Occupational therapy (OT) helps students who may struggle to do everyday tasks because of difficulties relating to motor skills, sensory or cognitive challenges. For some students, that includes tasks that are part of learning and functioning well at school. OT works on the skills that students may struggle with, this can include tasks such as zipping their coat to writing and typing.

OT is a treatment that works to improve fine and gross motor skills and motor planning. It can also help individuals who struggle with self-regulation and sensory processing. The therapy is tailored to a child’s specific needs. Before it begins, an occupational therapist (an OT) looks at a child’s strengths and challenges, and the tasks that child has trouble with. The OT will then create a program of activities for the child to work on.

Every classroom has a Resource Station containing learning support equipment and materials such as move and sit cushions, writing slopes, ear defenders, sensory feedback toys, and weighted items.

Morning OT Sessions

Students attend morning OT sessions four days a week for a total of eighty minutes. They take part in different groups every day (Sensory, Activities of Daily Living, Gross Motor Skills, Fine Motor Skills, Strengthening and Touch Typing). The general objectives of the exercises planned for the morning OT are:

  • Improving gross motor skills and core strength
  • Learning to be independent in carrying out everyday tasks
  • Improving fine motor skills
  • Increasing the capability to process and integrate the information coming from all the senses, learning to work as part of a team and developing the ability to tolerate different sensory experiences and modulate adequate responses to various stimuli
  • Developing touch typing skills

We always aim at creating activities that are both engaging and stimulating. Some examples of tasks included in the morning sessions are:

  • Games and circuits in the gym
  • Learning to tie shoelaces, tie a tie, do/undo buttons, prepare a healthy meal, organise an event, do laundry, use public transport, look for information using the Internet
  • Completing dot to dot pictures, creating mosaics, colouring, creating pictures using tangram, playing games requiring manipulating small objects with agility, painting rocks
  • Completing sensory circuits including exercises such as skipping the rope, going through tunnels, balancing on a balance board, bouncing on exercise balls, guessing different essential oils smelled, trying foods of different textures, defining and describing the properties of various objects
  • Playing specific games, copying and writing texts to learn to type quickly and with confidence

Individual and Small Group Sessions

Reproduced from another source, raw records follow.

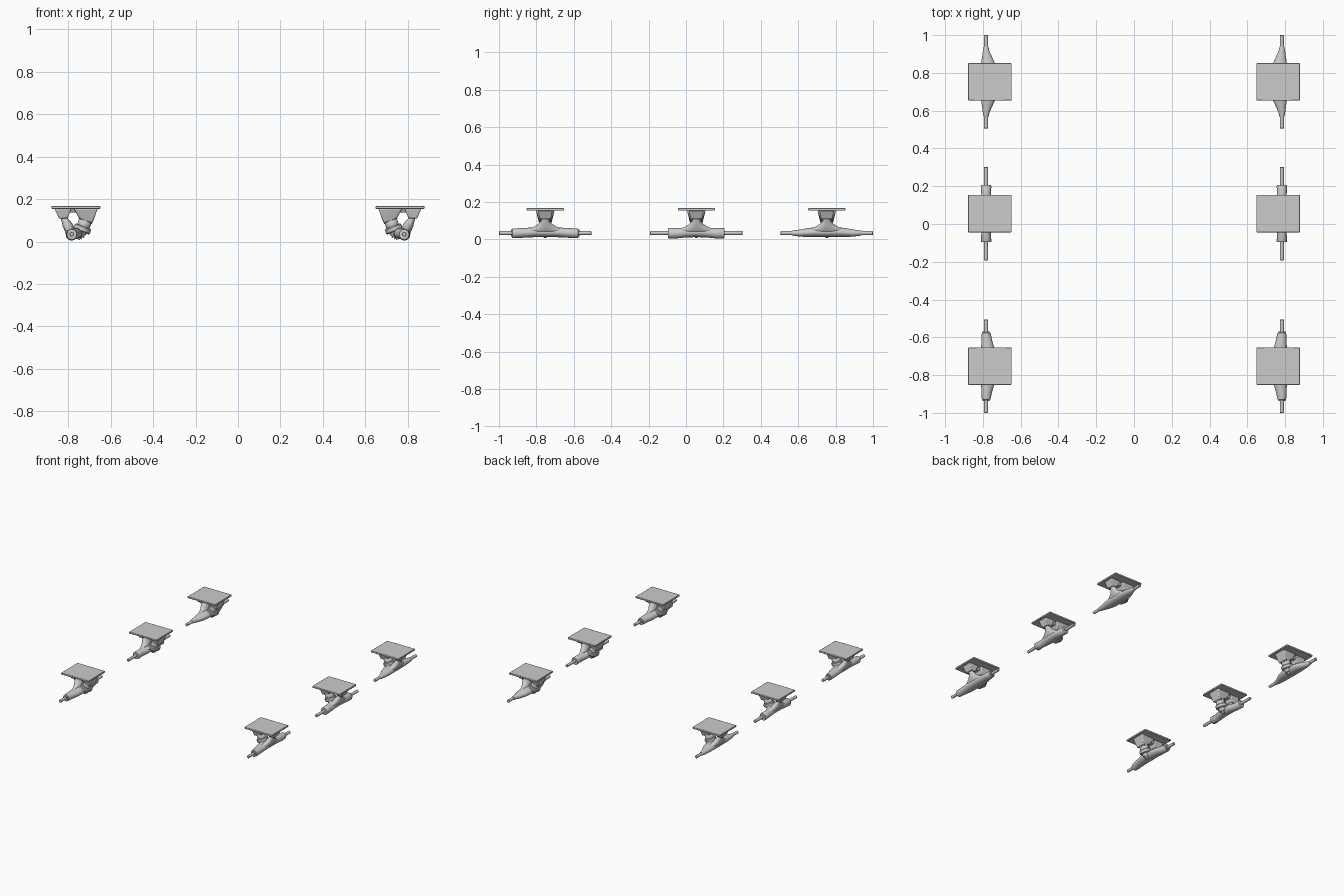
import bpy, bmesh, math
from mathutils import Vector

if "Cube" in bpy.data.objects:
    bpy.data.objects.remove(bpy.data.objects["Cube"])

AX, AZ = -0.783, 0.034          # axle line of a left-hand truck
KD = Vector((-0.36, 0, -0.93)).normalized()   # kingpin direction, pointing down
KU = Vector((0.93, 0, -0.36)).normalized()    # across the kingpin
KTOP = Vector((-0.718, 0, 0.098))             # where the kingpin leaves the base
Y = Vector((0, 1, 0))


def finish(name, bm, side, row, bevel=0):
    for v in bm.verts:
        v.co = Vector((v.co.x * -side, v.co.y + row, v.co.z))
    bmesh.ops.recalc_face_normals(bm, faces=bm.faces[:])
    me = bpy.data.meshes.new(name)
    bm.to_mesh(me)
    bm.free()
    ob = bpy.data.objects.new(name, me)
    bpy.context.collection.objects.link(ob)
    if bevel:
        m = ob.modifiers.new("bevel", 'BEVEL')
        m.width, m.segments = bevel, 2
    bpy.context.view_layer.objects.active = ob
    bpy.ops.object.select_all(action='DESELECT')
    ob.select_set(True)
    bpy.ops.object.shade_smooth_by_angle(angle=math.radians(35))


def loft(name, sections, side, row, n=24, closed=False):
    """Skin ellipses given as (centre, half-axis a, half-axis b)."""
    bm = bmesh.new()
    rings = []
    for c, a, b in sections:
        rings.append([bm.verts.new(c + a * math.cos(t) + b * math.sin(t))
                      for t in (2 * math.pi * i / n for i in range(n))])
    pairs = list(zip(rings, rings[1:]))
    if closed:
        pairs.append((rings[-1], rings[0]))
    for r0, r1 in pairs:
        for i in range(n):
            j = (i + 1) % n
            bm.faces.new((r0[i], r0[j], r1[j], r1[i]))
    if not closed:
        bm.faces.new(rings[0])
        bm.faces.new(rings[-1])
    finish(name, bm, side, row)


def block(name, corners, side, row, bevel):
    """Convex block from (x, z, half width) corners."""
    bm = bmesh.new()
    for x, z, w in corners:
        bm.verts.new((x, -w, z))
        bm.verts.new((x, w, z))
    bmesh.ops.convex_hull(bm, input=bm.verts[:])
    bmesh.ops.dissolve_limit(bm, angle_limit=0.02, verts=bm.verts[:], edges=bm.edges[:])
    finish(name, bm, side, row, bevel)


def along_pin(name, profile, side, row, n=24, closed=False):
    """Turned part on the kingpin: (distance, radius) pairs."""
    loft(name, [(KTOP + KD * d, KU * r, Y * r) for d, r in profile], side, row, n, closed)


def along_axle(name, profile, side, row, n=24):
    """Part along y: (y, x shift, z shift, x radius, z radius)."""
    loft(name, [(Vector((AX + dx, y, AZ + dz)), Vector((rx, 0, 0)), Vector((0, 0, rz)))
                for y, dx, dz, rx, rz in profile], side, row, n)


# half profiles of the three hanger styles, centre to tip
HANGERS = {
    -0.7525: [(0, .012, .004, .040, .026), (.06, .011, .004, .038, .026),
              (.10, .008, .002, .034, .026), (.14, .003, 0, .028, .026),
              (.165, .001, -.001, .025, .026), (.176, .001, -.001, .023, .025),
              (.178, 0, 0, .018, .018), (.184, 0, 0, .018, .018)],
    0.055: [(0, .008, .004, .036, .026), (.05, .006, .003, .033, .026),
            (.09, .001, 0, .027, .027), (.10, 0, -.001, .025, .027),
            (.146, 0, -.001, .028, .028), (.151, 0, -.001, .025, .025)],
    0.7525: [(0, .013, .005, .042, .027), (.06, .013, .005, .042, .026),
             (.10, .010, .003, .036, .024), (.14, .004, 0, .024, .019),
             (.165, 0, 0, .017, .016), (.18, 0, 0, .014, .014), (.186, 0, 0, .012, .012)],
}

# neck from the hanger up into the pivot cup: (x, z, y radius, x radius)
NECK = [(-.783, .038, .135, .018), (-.791, .053, .095, .022), (-.797, .066, .062, .022),
        (-.804, .080, .038, .021), (-.812, .095, .024, .017), (-.822, .115, .017, .013)]


def truck(side, row):
    # base plate and its two housings
    block("base_plate", [(-.878, .154, .099), (-.648, .154, .099),
                         (-.878, .167, .099), (-.648, .167, .099)], side, row, .003)
    block("pivot_housing", [(-.864, .156, .040), (-.785, .156, .040),
                            (-.843, .108, .030), (-.802, .110, .030)], side, row, .005)
    block("kingpin_housing", [(-.772, .156, .050), (-.660, .156, .050),
                              (-.748, .108, .033), (-.685, .086, .033)], side, row, .006)
    block("base_rib", [(-.83, .156, .030), (-.72, .156, .030),
                       (-.81, .136, .020), (-.74, .136, .020)], side, row, .004)

    # kingpin, bushings, washers and nut
    along_pin("upper_washer", [(-.004, .034), (.004, .034)], side, row)
    along_pin("upper_bushing", [(.003, .028), (.008, .031), (.026, .031), (.034, .028)], side, row)
    along_pin("lower_bushing", [(.045, .027), (.060, .027), (.074, .021)], side, row)
    along_pin("lower_washer", [(.074, .023), (.078, .023)], side, row)
    along_pin("kingpin_nut", [(.078, .014), (.089, .014)], side, row, 6)
    along_pin("kingpin", [(-.01, .008), (.095, .008)], side, row, 16)

    # hanger ring that holds the bushings
    along_pin("hanger_ring", [(.028, .026), (.028, .037), (.033, .041), (.050, .041),
                              (.055, .037), (.055, .026)], side, row, 28, True)
    loft("hanger_yoke", [(Vector((x, 0, z)), Vector((0, w, 0)), Vector((.2 * h, 0, h)))
                         for x, z, w, h in ((-.785, .036, .135, .017), (-.768, .044, .085, .020),
                                            (-.752, .050, .055, .016), (-.742, .052, .040, .010))],
         side, row)

    # hanger body, pivot neck and axle
    half = HANGERS[row]
    along_axle("hanger", [(-p[0],) + p[1:] for p in reversed(half[1:])] + half, side, row)
    loft("pivot_neck", [(Vector((x, 0, z)), Vector((0, ry, 0)), Vector((rx, 0, rx * .4)))
                        for x, z, ry, rx in NECK], side, row)
    along_axle("axle", [(-.2475, 0, 0, .008, .008), (-.245, 0, 0, .0105, .0105),
                        (.245, 0, 0, .0105, .0105), (.2475, 0, 0, .008, .008)], side, row, 16)


for row in HANGERS:
    for side in (-1, 1):
        truck(side, row)
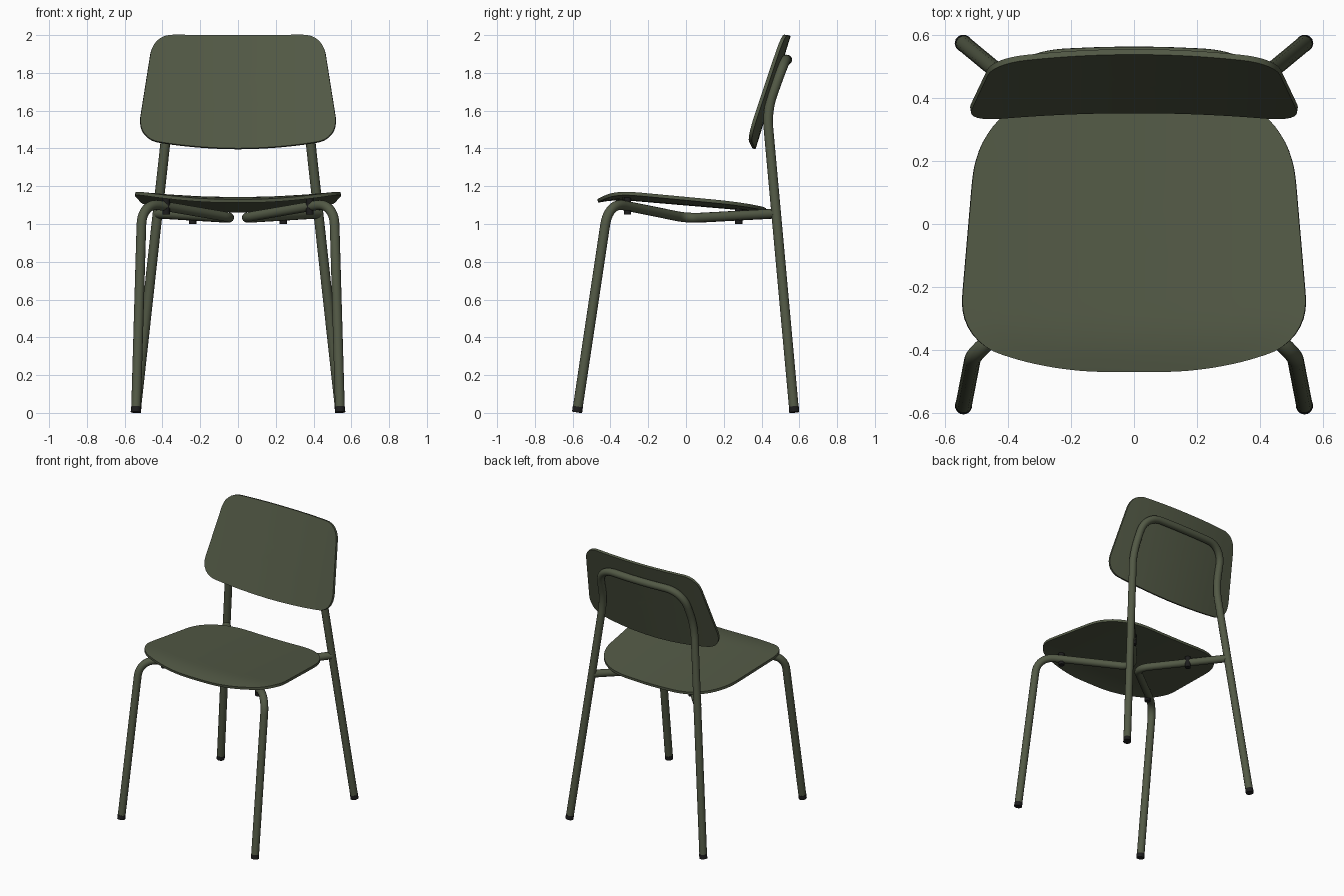
import bpy, bmesh
from mathutils import Vector

if "Cube" in bpy.data.objects:
    bpy.data.objects.remove(bpy.data.objects["Cube"])


def material(name, rgb):
    m = bpy.data.materials.new(name)
    m.diffuse_color = (*rgb, 1)
    m.use_nodes = True
    m.node_tree.nodes["Principled BSDF"].inputs["Base Color"].default_value = m.diffuse_color
    return m


GREEN = material("olive_green", (0.085, 0.1, 0.06))
BLACK = material("black_plastic", (0.012, 0.012, 0.012))
R = 0.026


def rounded(points, trims, steps=10):
    """Polyline through points, each inner corner rounded over its trim length."""
    p = [Vector(v) for v in points]
    out = [p[0]]
    for i in range(1, len(p) - 1):
        a = p[i] + (p[i - 1] - p[i]).normalized() * trims[i - 1]
        b = p[i] + (p[i + 1] - p[i]).normalized() * trims[i - 1]
        c, d = a.lerp(p[i], 0.6), b.lerp(p[i], 0.6)
        for k in range(steps + 1):
            t = k / steps
            u = 1 - t
            out.append(a * u**3 + c * 3 * u * u * t + d * 3 * u * t * t + b * t**3)
    return out + [p[-1]]


def tube(name, path, radius=R, mat=GREEN):
    cu = bpy.data.curves.new(name, 'CURVE')
    cu.dimensions = '3D'
    cu.bevel_depth = radius
    cu.bevel_resolution = 5
    cu.use_fill_caps = True
    sp = cu.splines.new('POLY')
    sp.points.add(len(path) - 1)
    for q, v in zip(sp.points, path):
        q.co = (*v, 1)
    cu.materials.append(mat)
    ob = bpy.data.objects.new(name, cu)
    bpy.context.collection.objects.link(ob)
    return ob


def resample(loop, n):
    """Evenly spaced points along a closed 2D loop."""
    segs = list(zip(loop, loop[1:] + loop[:1]))
    step = sum((b - a).length for a, b in segs) / n
    out, pos = [], 0.0
    for a, b in segs:
        length = (b - a).length
        while pos < length and len(out) < n:
            out.append(a.lerp(b, pos / length))
            pos += step
        pos -= length
    return out


def plate(name, half, trims, surface, thickness, n=120, rings=10):
    """Thin curved shell: mirrored half outline filled with rings, laid on a surface."""
    h = rounded(half, trims)
    loop = resample(h + [Vector((-v.x, v.y)) for v in reversed(h[1:-1])], n)
    mid = Vector((0, (half[0][1] + half[-1][1]) / 2))
    bm = bmesh.new()
    grid = [[bm.verts.new(surface(*mid.lerp(v, r / rings))) for v in loop]
            for r in range(1, rings + 1)]
    centre = bm.verts.new(surface(*mid))
    for i in range(n):
        j = (i + 1) % n
        bm.faces.new((centre, grid[0][i], grid[0][j]))
        for a, b in zip(grid, grid[1:]):
            bm.faces.new((a[i], b[i], b[j], a[j]))
    bmesh.ops.recalc_face_normals(bm, faces=bm.faces)
    me = bpy.data.meshes.new(name)
    bm.to_mesh(me)
    bm.free()
    me.materials.append(GREEN)
    ob = bpy.data.objects.new(name, me)
    bpy.context.collection.objects.link(ob)
    m = ob.modifiers.new("thickness", 'SOLIDIFY')
    m.thickness, m.offset = thickness, 0
    bpy.ops.object.select_all(action='DESELECT')
    ob.select_set(True)
    bpy.context.view_layer.objects.active = ob
    bpy.ops.object.modifier_apply(modifier=m.name)
    bpy.ops.object.shade_smooth_by_angle()
    return ob


# Seat: dished across, falling to the back, with a rolled front edge
plate("seat",
      [(0, -0.467), (0.25, -0.467), (0.556, -0.37), (0.49, 0.40), (0.2, 0.422), (0, 0.425)],
      [0.15, 0.14, 0.26, 0.02],
      lambda x, y: (x, y, 1.107 - 0.085 * y + 0.1 * x * x - 0.9 * max(0, -0.3 - y)**2),
      0.018)

# Backrest: tilted and curved around the sitter
plate("backrest",
      [(0, 1.398), (0.22, 1.403), (0.535, 1.45), (0.448, 2.0), (0, 1.998)],
      [0.15, 0.12, 0.1],
      lambda x, z: (x, 0.36 + 0.31 * (z - 1.4) - 0.16 * x * x, z),
      0.018)

# Rear legs and back hoop, one continuous tube
rear = [(0.54, 0.572, 0.015), (0.366, 0.428, 1.60), (0.338, 0.525, 1.872)]
hoop = rear + [(0, 0.54, 1.868)] + [(-x, y, z) for x, y, z in reversed(rear)]
tube("rear_legs_and_back_hoop", rounded(hoop, [0.09, 0.13, 0.15, 0.13, 0.09]))

for s, side in ((1, "right"), (-1, "left")):
    # Front leg, bent to the middle under the seat and out to the rear leg
    leg = [(s * 0.54, -0.575, 0.015), (s * 0.508, -0.41, 1.115),
           (s * 0.012, 0.01, 1.03), (s * 0.426, 0.475, 1.055)]
    tube(f"front_leg_and_rail_{side}", rounded(leg, [0.12, 0.09]))

    # Foot caps
    for name, foot, knee in (("front", leg[0], leg[1]),
                             ("rear", (s * 0.54, 0.572, 0.015), (s * 0.366, 0.428, 1.6))):
        f = Vector(foot)
        d = (Vector(knee) - f).normalized()
        tube(f"{name}_foot_cap_{side}", [f - d * 0.012, f + d * 0.018], R + 0.001, BLACK)

    # Seat mounts through the rails
    for name, x, y, z0, z1 in (("front", 0.38, -0.31, 1.05, 1.14),
                               ("rear", 0.24, 0.28, 1.0, 1.085)):
        tube(f"{name}_seat_mount_{side}", [(s * x, y, z0), (s * x, y, z1)], 0.02, BLACK)
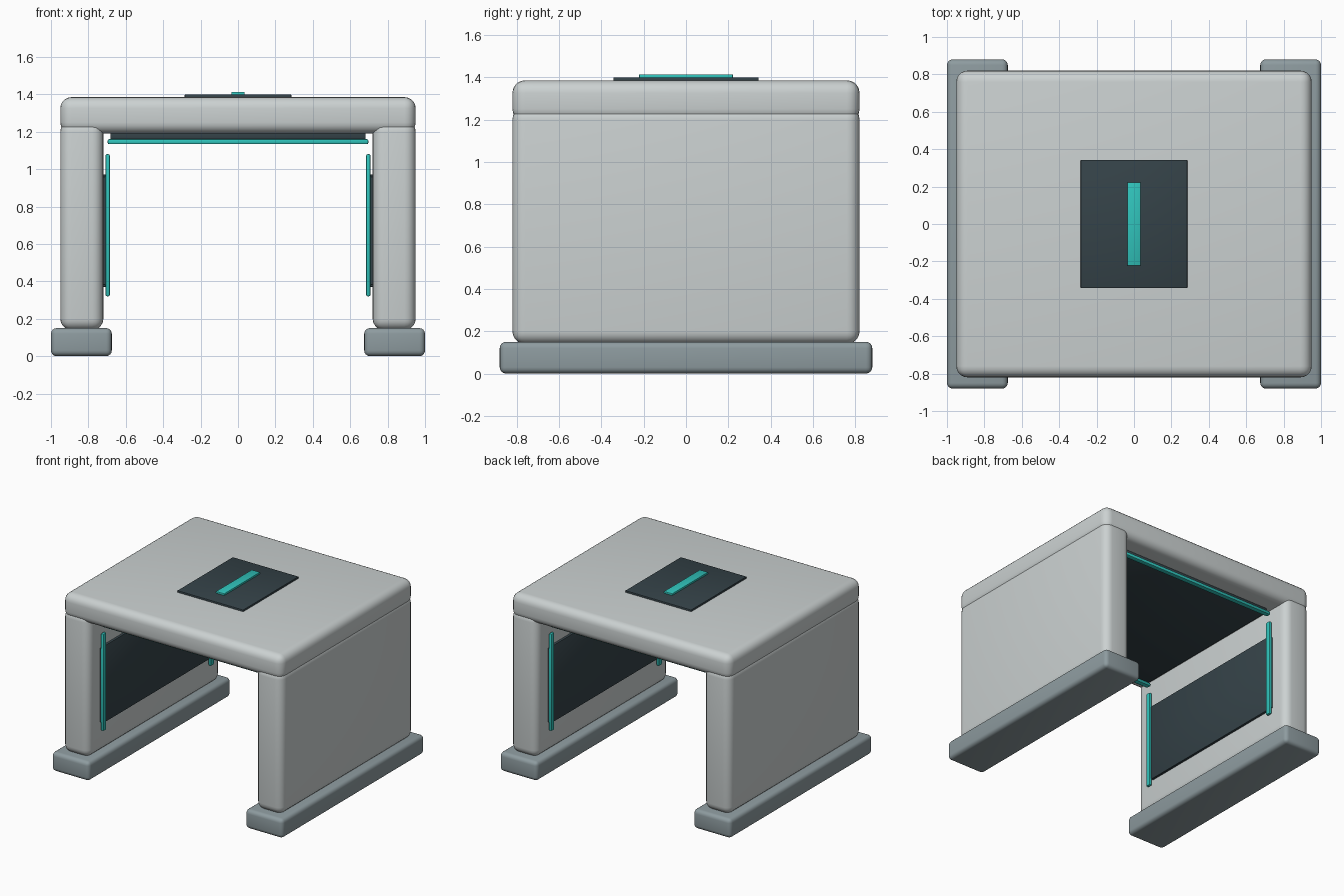
import bpy

if "Cube" in bpy.data.objects:
    bpy.data.objects.remove(bpy.data.objects["Cube"])


def material(name, rgb):
    m = bpy.data.materials.new(name)
    m.diffuse_color = (*rgb, 1)
    m.use_nodes = True
    m.node_tree.nodes["Principled BSDF"].inputs["Base Color"].default_value = m.diffuse_color
    return m


SHELL = material("shell_grey", (0.60, 0.64, 0.64))
FOOT = material("foot_grey", (0.27, 0.33, 0.35))
DARK = material("dark_panel", (0.035, 0.055, 0.065))
TEAL = material("teal_glow", (0.03, 0.55, 0.50))


def box(name, lo, hi, bevel, mat, segments=4):
    """Rounded box spanning two opposite corners."""
    bpy.ops.mesh.primitive_cube_add(
        size=1, location=[(a + b) / 2 for a, b in zip(lo, hi)])
    ob = bpy.context.object
    ob.name = name
    ob.scale = [b - a for a, b in zip(lo, hi)]
    bpy.ops.object.transform_apply(location=False, rotation=False, scale=True)
    ob.data.materials.append(mat)
    mod = ob.modifiers.new("Bevel", "BEVEL")
    mod.width = bevel
    mod.segments = segments
    bpy.ops.object.modifier_apply(modifier=mod.name)
    bpy.ops.object.shade_smooth_by_angle(angle=0.6)
    return ob


def side_box(name, side, x0, x1, y0, y1, z0, z1, bevel, mat, segments=4):
    """Box given by its distance from the centre plane, on either side."""
    xs = sorted((side * x0, side * x1))
    return box(name, (xs[0], y0, z0), (xs[1], y1, z1), bevel, mat, segments)


# Roof slab
box("roof", (-0.95, -0.82, 1.19), (0.95, 0.82, 1.385), 0.06, SHELL, 5)

# Feet, walls, inner panels and vertical light strips
for label, s in (("left", -1), ("right", 1)):
    side_box(label + "_foot", s, 0.675, 1.0, -0.88, 0.88, 0, 0.15, 0.03, FOOT)
    side_box(label + "_wall", s, 0.72, 0.95, -0.82, 0.82, 0.14, 1.26, 0.06, SHELL, 5)
    side_box(label + "_inner_panel", s, 0.702, 0.73, -0.65, 0.65, 0.37, 0.97, 0.005, DARK, 2)
    for end, y in (("front", -0.665), ("back", 0.665)):
        side_box(f"{label}_{end}_light_strip", s, 0.685, 0.709, y - 0.02, y + 0.02,
                 0.32, 1.08, 0.008, TEAL, 2)
        # Tie the strip to the wall behind it
        side_box(f"{label}_{end}_strip_mount", s, 0.705, 0.73, y - 0.015, y + 0.015,
                 0.38, 0.96, 0.003, DARK, 1)

# Ceiling panel and its two light strips
box("ceiling_panel", (-0.683, -0.66, 1.157), (0.683, 0.66, 1.20), 0.005, DARK, 2)
for end, y in (("front", -0.665), ("back", 0.665)):
    box(end + "_ceiling_strip", (-0.697, y - 0.02, 1.133), (0.697, y + 0.02, 1.16),
        0.008, TEAL, 2)

# Roof panel with light bar
box("roof_panel", (-0.285, -0.343, 1.37), (0.285, 0.343, 1.399), 0.004, DARK, 2)
box("roof_light_bar", (-0.036, -0.222, 1.39), (0.036, 0.222, 1.413), 0.004, TEAL, 2)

Some students access individual and/or small group sessions to work on the development of specific skills and reach established targets. One of the tools we use to set goals and verify the achievement of the targets set is the COPM (Canadian Occupational Performance Measure). Some examples of targets we set and work on, always in agreement with students, teachers and parents, are improving handwriting, learning to tie shoelaces/a tie, learning about money management, learning specific self-care skills.